A universal truth of human society is that there is a constant tension between the security of "fitting in" and the adventure of "standing out." It takes different forms -- fitting into a gang culture or standing out as a scholar; fitting into a loving traditional family role or standing out through some demanding role outside the home; fitting into a supportive office society or standing out by being ambitious. Or, of course, fitting in by conforming to some middle-school notion of "a normal boy" or standing out by being oddly normal, whether that means being gay or a chess prodigy or a precocious reader or a klutz at sports.
This is a book for everyone who has wrestled with that "fitting in/standing out" tension or tried to help others in that struggle. In short, a book for all of us.
You can disregard any canard about "exploitation." The author makes it clear that this book would never have been written if young Joe, its hero, had not wanted his father to write it -- indeed, he helped his father to write it.Read more ›
Most Recent Customer Reviews
The book was a great memoir of a family's struggle with their son. Personally, I did not enjoy the numerous pages of research and other technical specifics written in each chapter,... Read morePublished 2 months ago by Amazon Customer
Well written, sensitive book about the genuinely loving parenting of a wonderful child. Recommend to all parents.Published 4 months ago by Deborah L Dunlap
Amazingly honest family journey. I loved the mix of science and evolution of gay rights in society and its effect on this family. Writing style was excellent.Published 6 months ago by Tina Schwartz
This book is less about a family struggling to raise a gay son and more about the son's learning difficulties and social differences. Read morePublished 10 months ago by Jaygirl
John Schwartz brings his journalistic skills to his writing about the problems of teenagers coming out of the closet. Read morePublished 12 months ago by A Constant Reader
The best book yet on a parent/family's dealing with a gay son. The writing is some of the most intelligent and thoroughly informed reportage I've ever seen. Read morePublished 12 months ago by Alan M. Shearer
My only complaint in this beautifully written book is that it contains a bit too much statistical information. Read morePublished 12 months ago by Catlizg
The tone is very conversational, but that made the story more relatable. It's a good, really fast read.Published 16 months ago by Andrew I

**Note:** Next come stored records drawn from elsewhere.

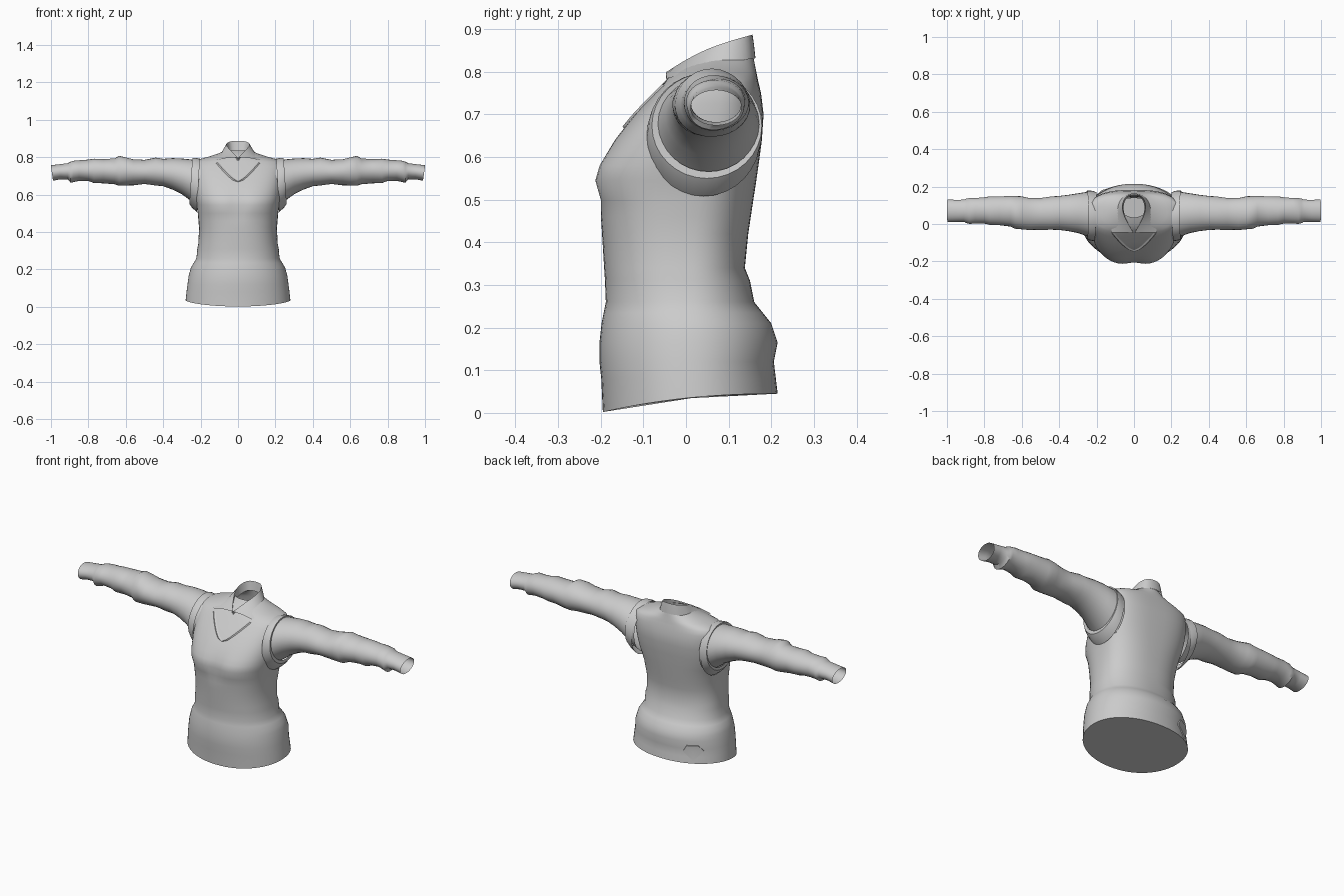
import bpy, bmesh, math
from math import sin, cos, pi, exp

if "Cube" in bpy.data.objects:
    bpy.data.objects.remove(bpy.data.objects["Cube"])

cloth = bpy.data.materials.new("light grey cloth")
cloth.diffuse_color = (0.6, 0.6, 0.6, 1)
cloth.use_nodes = True
cloth.node_tree.nodes["Principled BSDF"].inputs["Base Color"].default_value = cloth.diffuse_color


def make(name, verts, faces, angle=40):
    me = bpy.data.meshes.new(name)
    me.from_pydata(verts, [], faces)
    bm = bmesh.new()
    bm.from_mesh(me)
    bmesh.ops.recalc_face_normals(bm, faces=bm.faces)
    bm.to_mesh(me)
    bm.free()
    ob = bpy.data.objects.new(name, me)
    bpy.context.collection.objects.link(ob)
    me.materials.append(cloth)
    bpy.context.view_layer.objects.active = ob
    ob.select_set(True)
    bpy.ops.object.shade_smooth_by_angle(angle=math.radians(angle))
    ob.select_set(False)
    return ob


def loft(name, rings, closed=True, cap=False, angle=40):
    n = len(rings[0])
    faces = []
    for i in range(len(rings) - 1):
        for j in range(n if closed else n - 1):
            k = (j + 1) % n
            faces.append((i * n + j, i * n + k, (i + 1) * n + k, (i + 1) * n + j))
    if cap:
        faces.append(tuple(range(n)))
    return make(name, [p for r in rings for p in r], faces, angle)


def sample(table, t):
    """Linear lookup in rows keyed by their first entry."""
    if t <= table[0][0]:
        return table[0][1:]
    for a, b in zip(table, table[1:]):
        if t <= b[0]:
            f = (t - a[0]) / (b[0] - a[0])
            return tuple(p + (q - p) * f for p, q in zip(a[1:], b[1:]))
    return table[-1][1:]


# Body sections: height, half width, front y, back y, widest y, squareness
BODY = [
    (0.045, .280, -.195, .215, .01, 2.1),
    (0.12, .270, -.203, .206, .01, 2.1),
    (0.165, .264, -.203, .215, .01, 2.1),
    (0.21, .252, -.198, .200, .01, 2.1),
    (0.26, .222, -.188, .160, .0, 2.2),
    (0.31, .218, -.190, .150, .0, 2.3),
    (0.34, .212, -.192, .138, .0, 2.3),
    (0.42, .208, -.197, .146, .0, 2.4),
    (0.50, .215, -.205, .158, .01, 2.5),
    (0.545, .222, -.219, .165, .02, 2.6),
    (0.58, .232, -.208, .170, .03, 2.6),
    (0.64, .240, -.168, .178, .04, 2.7),
    (0.70, .243, -.120, .182, .05, 2.8),
    (0.75, .243, -.075, .176, .06, 2.8),
    (0.775, .238, -.052, .170, .065, 2.6),
    (0.79, .205, -.038, .167, .07, 2.4),
    (0.805, .150, -.022, .164, .07, 2.2),
    (0.82, .105, .000, .161, .08, 2.0),
    (0.835, .070, .035, .158, .09, 2.0),
]


def body_point(z, a, off=0.0):
    hw, yf, yb, cy, n = sample(BODY, z)
    c, s = cos(a), sin(a)
    x = (hw + off) * math.copysign(abs(c) ** (2 / n), c)
    d = (yb - cy if s > 0 else cy - yf) + off
    y = cy + d * math.copysign(abs(s) ** (2 / n), s)
    if s < 0:  # shallow dip between the two sides of the chest
        y += .014 * exp(-(x / .05) ** 2 - ((z - .55) / .06) ** 2)
    return (x, y, z)


def front_y(x, z):
    hw, yf, yb, cy, n = sample(BODY, z)
    return cy - (cy - yf) * (1 - min(1, abs(x) / hw) ** n) ** (1 / n)


# Body with a hem that dips toward the front
SEG = 64
angles = [2 * pi * i / SEG for i in range(SEG)]
heights = sorted({r[0] for r in BODY} | {.08, .19, .235, .46, .61, .67, .725, .7825, .7975})
rings = [[body_point(z, a) for a in angles] for z in heights]
rings[0] = [(x, y, z - .043 * max(0, (.215 - y) / .41) ** 2.2) for x, y, z in rings[0]]
loft("sweater_body", rings, cap=True)

# Sleeve sections: x, bottom z, top z, front y, back y
SLEEVE = [
    (.20, .530, .785, -.080, .172), (.25, .565, .788, -.066, .172),
    (.30, .602, .793, -.048, .164), (.35, .627, .795, -.038, .156),
    (.40, .645, .791, -.032, .150), (.44, .648, .797, -.032, .146),
    (.50, .656, .785, -.030, .140), (.56, .651, .790, -.031, .140),
    (.60, .649, .800, -.030, .146), (.635, .646, .806, -.026, .150),
    (.66, .655, .793, -.012, .152), (.72, .662, .791, -.006, .147),
    (.77, .662, .792, -.006, .146), (.80, .672, .786, .002, .143),
    (.85, .674, .784, .004, .140), (.88, .668, .782, .000, .138),
    (.895, .663, .775, .003, .135), (.91, .682, .768, .012, .130),
    (.95, .682, .763, .012, .129), (.995, .674, .757, .010, .131),
]
for side, label in ((1, "left"), (-1, "right")):
    rings = []
    for i, (x, zb, zt, yf, yb) in enumerate(SLEEVE):
        ring = []
        for j in range(28):
            a = 2 * pi * j / 28
            k = 1 + (.022 * sin(3 * a + i * 1.7) if 4 < i < 17 else 0)  # cloth folds
            y = (yf + yb) / 2 + (yb - yf) / 2 * cos(a) * k
            z = (zb + zt) / 2 + (zt - zb) / 2 * sin(a) * k
            slant = .006 * sin(a) if i == len(SLEEVE) - 1 else 0
            ring.append((side * (x + slant), y, z))
        rings.append(ring)
    loft(label + "_sleeve", rings, angle=50)

    # Armhole trim: outer seam, raised lip, inner fold
    trim = []
    for x, zb, zt, yf, yb in ((.212, .508, .792, -.092, .176), (.236, .528, .797, -.088, .179),
                              (.252, .550, .797, -.080, .178), (.250, .566, .786, -.064, .170)):
        trim.append([(side * (x - .008 * sin(a)), (yf + yb) / 2 + (yb - yf) / 2 * cos(a),
                      (zb + zt) / 2 + (zt - zb) / 2 * sin(a)) for a in angles[::2]])
    loft(label + "_armhole_trim", trim, angle=30)

    # Half of the V-neck trim, laid on the chest
    inner, mid, outer = [], [], []
    for i in range(9):
        t = i / 8
        x, z = .105 * t ** .8, .675 + .10 * t
        for row, dx, lift in ((inner, 0, .001), (mid, .006, .006), (outer, .014, -.002)):
            xx = x + dx * (1 if i else .2)
            zz = z - dx * .6
            row.append((side * xx, front_y(xx, zz) - lift, zz))
    loft(label + "_neck_trim", [inner, mid, outer], closed=False)

# Folded collar: neck edge, fold line and lower edge, mirrored about the middle
TOP = [(.003, -.047, .799), (.03, .0, .828), (.054, .05, .853),
       (.062, .10, .871), (.042, .145, .884), (0, .156, .887)]
LOW = [(.122, -.046, .784), (.116, .0, .795), (.100, .06, .812),
       (.083, .11, .824), (.050, .150, .830), (0, .163, .832)]


def smooth(pts, steps=4):
    """Catmull-Rom refinement of a short path."""
    ext = [pts[0]] + pts + [(-pts[-2][0],) + pts[-2][1:]]
    out = []
    for i in range(1, len(ext) - 2):
        p = ext[i - 1:i + 3]
        for s in range(steps):
            t = s / steps
            out.append(tuple(.5 * (2 * b + (c - a) * t + (2 * a - 5 * b + 4 * c - d) * t * t
                                   + (3 * b - a - 3 * c + d) * t ** 3) for a, b, c, d in zip(*p)))
    return out + [pts[-1]]


def both(pts):
    return pts + [(-x, y, z) for x, y, z in reversed(pts[:-1])]


top, low = smooth(TOP), smooth(LOW)
stand = [(x * .9, y * .95, z - .05) for x, y, z in top]
fold = [tuple(p + (q - p) * .45 for p, q in zip(a, b)) for a, b in zip(top, low)]
fold = [(x, y, z + .004) for x, y, z in fold]
loft("collar", [both(low), both(fold), both(top)], closed=False, angle=60)
loft("collar_stand", [both(top), both(stand)], closed=False, angle=60)

# Five-sided patch on the back of the hem
patch = [(2.08, .142), (2.33, .142), (2.43, .115), (2.20, .058), (1.99, .108)]
outer = [body_point(z, a, .006) for a, z in patch]
inner = [body_point(z, a, -.003) for a, z in patch]
mid = body_point(.11, 2.2, .006)
faces = [(i, (i + 1) % 5, 10) for i in range(5)]
faces += [(i, (i + 1) % 5, 5 + (i + 1) % 5, 5 + i) for i in range(5)]
make("hem_patch", outer + inner + [mid], faces, 30)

Great story and very informative for any parent navigating the waters of raising a GLBT son/daughter. Read morePublished 19 months ago by Kathryn L Presnal